Yes, there have been times in my life when loneliness dug at me like a metal spoon scraping the bottom of an empty ice cream tub. I saw my classmates, teammates, and peers develop close relationships with people whom they could essentially treat like siblings. My own sister has been best friends with 3 people since middle school, one since kindergarten. I certainly have experienced deep friendship at times, yet have never truly shaken the feeling of being alone, isolated. 

There have also been moments when loneliness has made me feel special and distinct. When I was little, my parents worried that I wouldn’t recognize how smart I was. They feared I would fall into complacency with school work and sports and Girl Scouts and whatever else was on the docket, only to find myself in the throws of mediocrity. So they reminded me constantly of how smart and talented I was, compared to my classmates. They spoke about me being the best softball player on the team as if it were fact. I began to believe that my loneliness was a sign of greatness: if I were so much more talented, intelligent, and “better” than everyone around me, no wonder they didn’t understand me! I was too much for them. 

As I grew this constant distinguishing caused some deep harm. I became a perfectionist. Anytime I performed below expected on a test or in a game, my instinct was to find an excuse. My parents helped me assuage the feelings of failure. “You weren’t feeling well today,” “that was a fluke,” “its because she’s jealous of you, that’s why she graded you harder.” I found my middle school self drowning from feeling both extremely confident that I was smarter, more talented, more perfect, and terrified that I would mess up and someone else would experience the glory of getting the highest grade on a history test. And I was lonely. So unbelievably lonely. 

I used to dream that one of the most popular boys in our class would talk to me. It wasn’t a particularly sensual fantasy- in fact, what I wanted most was to be welcomed in to his friend group by association. I imagined myself standing next to him, listening to one of his friends tell a joke, and laughing, really laughing. That fantasy has never completely left my consciousness. In my quest to constantly prove my parents’ opinions of me (and my own) as a unique, brilliant young person, I found deep down a desire to simply be the same as everyone else. 

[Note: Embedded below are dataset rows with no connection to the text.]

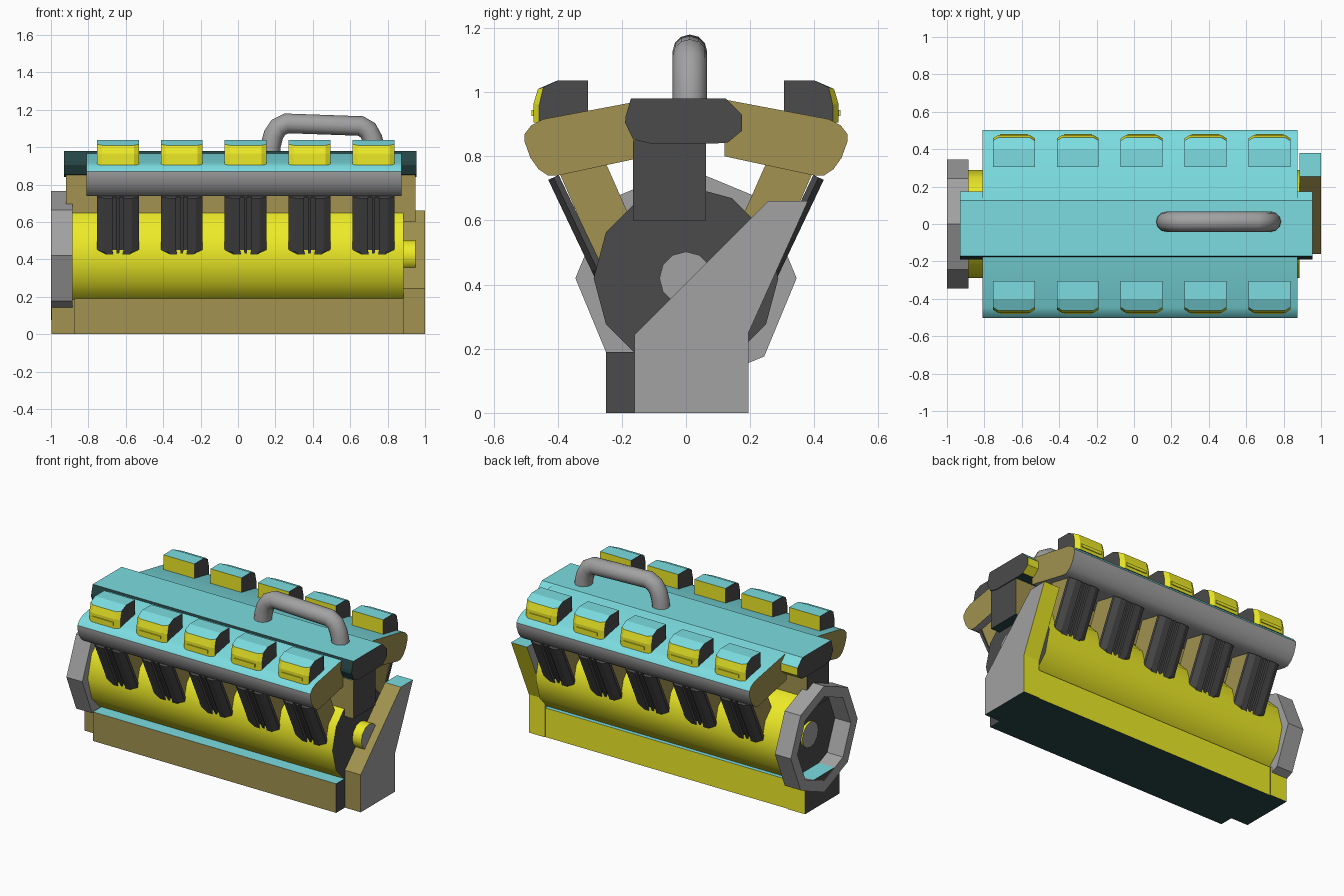
import bpy, bmesh, math
from mathutils import Vector

if "Cube" in bpy.data.objects:
    bpy.data.objects.remove(bpy.data.objects["Cube"])

def mat(name, c):
    m = bpy.data.materials.new(name)
    m.diffuse_color = (*c, 1)
    m.use_nodes = True
    m.node_tree.nodes["Principled BSDF"].inputs["Base Color"].default_value = m.diffuse_color
    return m

MATS = [mat("grey", (.36, .36, .36)), mat("cyan", (.2, .72, .75)), mat("yellow", (.85, .83, .02)),
        mat("olive", (.36, .29, .08)), mat("dark", (.07, .07, .07)), mat("deep_green", (.02, .06, .06))]
GREY, CYAN, YELLOW, OLIVE, DARK, GREEN = range(6)

def paint(n, front, back, end, top=CYAN, under=GREEN):
    """Pick a colour from the direction a face looks in."""
    if abs(n.x) > .8:
        return end
    if n.z > .6:
        return top
    if n.z < -.8:
        return under
    return front if n.y < 0 else back

def loft(name, sections, colours, smooth=0):
    """Closed solid through a list of equal-length 3D loops."""
    bm = bmesh.new()
    rings = [[bm.verts.new(p) for p in s] for s in sections]
    n = len(rings[0])
    for a, b in zip(rings, rings[1:]):
        for i in range(n):
            bm.faces.new((a[i], a[(i + 1) % n], b[(i + 1) % n], b[i]))
    bm.faces.new(rings[0])
    bm.faces.new(rings[-1])
    bmesh.ops.recalc_face_normals(bm, faces=bm.faces[:])
    bm.normal_update()
    for f in bm.faces:
        f.material_index = colours if isinstance(colours, int) else paint(f.normal, *colours)
    me = bpy.data.meshes.new(name)
    bm.to_mesh(me)
    bm.free()
    for m in MATS:
        me.materials.append(m)
    ob = bpy.data.objects.new(name, me)
    bpy.context.collection.objects.link(ob)
    if smooth:
        bpy.ops.object.select_all(action='DESELECT')
        ob.select_set(True)
        bpy.context.view_layer.objects.active = ob
        bpy.ops.object.shade_smooth_by_angle(angle=math.radians(smooth))
    return ob

def prism(name, pts, x0, x1, colours, s=1, smooth=0):
    """Extrude a (y, z) profile along x; s = -1 mirrors it in y."""
    return loft(name, [[(x, s * y, z) for y, z in pts] for x in (x0, x1)], colours, smooth)

def rect(y0, y1, z0, z1):
    return [(y0, z0), (y1, z0), (y1, z1), (y0, z1)]

def circle(r, n, cz=.42):
    return [(r * math.cos(2 * math.pi * i / n), cz + r * math.sin(2 * math.pi * i / n)) for i in range(n)]

# Base, end block and slanted end bracket
prism("base", rect(-.25, .19, 0, .19), -.875, .885, (OLIVE, YELLOW, DARK))
prism("end_block", rect(-.16, .195, 0, .19), -.998, -.875, (OLIVE, YELLOW, DARK))
prism("end_bracket", [(-.16, 0), (.195, 0), (.195, .25), (.38, .66), (.255, .66), (-.16, .245)],
      .885, 1, (OLIVE, YELLOW, GREY, OLIVE))
bpy.data.objects["end_bracket"].data.polygons[3].material_index = CYAN

# Crankcase drum with shaft stubs
prism("crankcase", circle(.288, 12), -.885, .885, (YELLOW, YELLOW, DARK, YELLOW, YELLOW), smooth=35)
prism("shaft", circle(.083, 12), -.9, .95, (YELLOW, YELLOW, GREY, YELLOW, YELLOW), smooth=35)

# Eight-sided hollow flywheel
bm = bmesh.new()
loops = [[bm.verts.new((x, y, z)) for y, z in circle(r, 8)]
         for x, r in ((-1, .345), (-.885, .345), (-.885, .275), (-1, .275))]
for k in range(4):
    a, b = loops[k], loops[(k + 1) % 4]
    for i in range(8):
        bm.faces.new((a[i], a[(i + 1) % 8], b[(i + 1) % 8], b[i]))
bmesh.ops.recalc_face_normals(bm, faces=bm.faces[:])
me = bpy.data.meshes.new("flywheel")
bm.to_mesh(me)
bm.free()
me.materials.append(MATS[GREY])
bpy.context.collection.objects.link(bpy.data.objects.new("flywheel", me))

# Central pillar and top bar
prism("pillar", rect(-.165, .063, .6, .85), -.92, .95, (OLIVE, OLIVE, DARK))
prism("top_bar", [(-.172, .98), (.125, .98), (.175, .93), (.175, .88), (.13, .843), (.09, .84),
                  (-.11, .84), (-.165, .853), (-.19, .905), (-.188, .925)],
      -.93, .955, (GREEN, YELLOW, DARK))

# Profiles for one bank (negative y side)
cover = [(-.12, .977), (-.445, .916), (-.482, .897), (-.503, .87), (-.503, .845), (-.485, .795),
         (-.46, .76), (-.43, .74), (-.40, .74), (-.12, .80)]
arm = [(-.40, .76), (-.255, .79), (-.14, .53), (-.255, .43)]
box_full = [(-.306, .9), (-.306, 1.037), (-.40, 1.037), (-.462, 1.01), (-.475, .965), (-.475, .905)]
box_end = [(-.306, .9), (-.306, 1.037), (-.40, 1.037), (-.445, 1.015), (-.458, .96), (-.458, .905)]
# Clip cross-section: (x, outward offset) with a central groove
clip_section = [(-.112, 0), (-.112, .018), (-.075, .036), (-.03, .036), (-.03, .02), (-.008, .02),
                (-.008, .032), (.008, .032), (.008, .02), (.03, .02), (.03, .036), (.075, .036),
                (.112, .018), (.112, 0)]
top = Vector((-.397, .742))
down = Vector((.145, -.305)).normalized()
out = Vector((down.y, -down.x))

for s, side in ((1, "front"), (-1, "rear")):
    prism(side + "_cover", cover, -.81, .875, (GREY, GREY, OLIVE, CYAN, GREY), s, smooth=35)
    for i in range(5):
        cx = -.642 + .3415 * i
        # Cap on the cover, with chamfered outer corners and a thin slot strip
        loft(side + "_cap", [[(cx + x, s * y, z) for y, z in prof] for x, prof in
             ((-.112, box_end), (-.085, box_full), (.085, box_full), (.112, box_end))],
             (YELLOW, YELLOW, DARK))
        prism(side + "_cap_strip", rect(-.481, -.47, .925, .945), cx - .075, cx + .075, YELLOW, s)
        # Cylinder arm
        prism(side + "_arm", arm, cx - .105, cx + .105, OLIVE, s)
        # Grooved clip plate, tapering at its lower end
        loops = []
        for t, k in ((0, 1), (.315, 1), (.342, .72)):
            ring = []
            for x, o in clip_section:
                p = top + down * t + out * o
                ring.append((cx + x * k, s * p.x, p.y))
            loops.append(ring)
        loft(side + "_clip", loops, DARK)

# Bent pipe on top
path = [(.17, .95), (.175, 1.01), (.19, 1.065), (.215, 1.105), (.26, 1.127), (.655, 1.113),
        (.695, 1.09), (.718, 1.045), (.73, 1.0), (.735, .95)]
cu = bpy.data.curves.new("pipe", 'CURVE')
cu.dimensions = '3D'
cu.bevel_depth = .054
cu.bevel_resolution = 4
cu.use_fill_caps = True
sp = cu.splines.new('POLY')
sp.points.add(len(path) - 1)
for p, (x, z) in zip(sp.points, path):
    p.co = (x, .012, z, 1)
    sp.use_smooth = True
cu.materials.append(MATS[GREY])
bpy.context.collection.objects.link(bpy.data.objects.new("pipe", cu))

I believe everyone experiences some form of loneliness throughout our lives. The popular movie motif of the “nerd” sitting by themselves eating lunch in the bathroom feels relatable to most of us in one way or another. And yet, I believe loneliness differs from feeling “alone.”

We combat loneliness by connecting with other people. We join clubs, play on sports teams, go to church or temple or the YMCA. We join a community. Feeling alone, even among members of a community, is not so easily shaken. The “aloneness”, I believe, stems from a fear or uncertainty about one’s purpose, namely, that perhaps there isn’t one. 

Have you ever felt as thought the more accomplishments you add to your resume, the more limited you are in your ability to find purpose? That sounds and is coming from a very privileged position, one I feel the need to honestly assert. Feeling alone has driven me toward the work I do now, supporting students in their quest to find community and to state their purpose in this world (hopefully combining their skills and interests). If I’m honest, I myself have not yet fully realized my own purpose. Feeling alone in the world may posit a real challenge, but the benefit is the motivation it sustains in me to keep working. I may not demonstrate my appreciation for every person I meet that teaches me something extremely well (and given the right mindset, this can be every person), but I do appreciate them inside. I cherish connection because it does help me feel the slightest bit less lonely and for a moment, not completely alone in the world.

I know many of us feel alone, and it can be near impossible to discuss, given our circumstances. It is my hope that the quest to end loneliness by seeking out community also moves us toward recognizing how not to be alone, or at least, that being alone does not have to freeze us.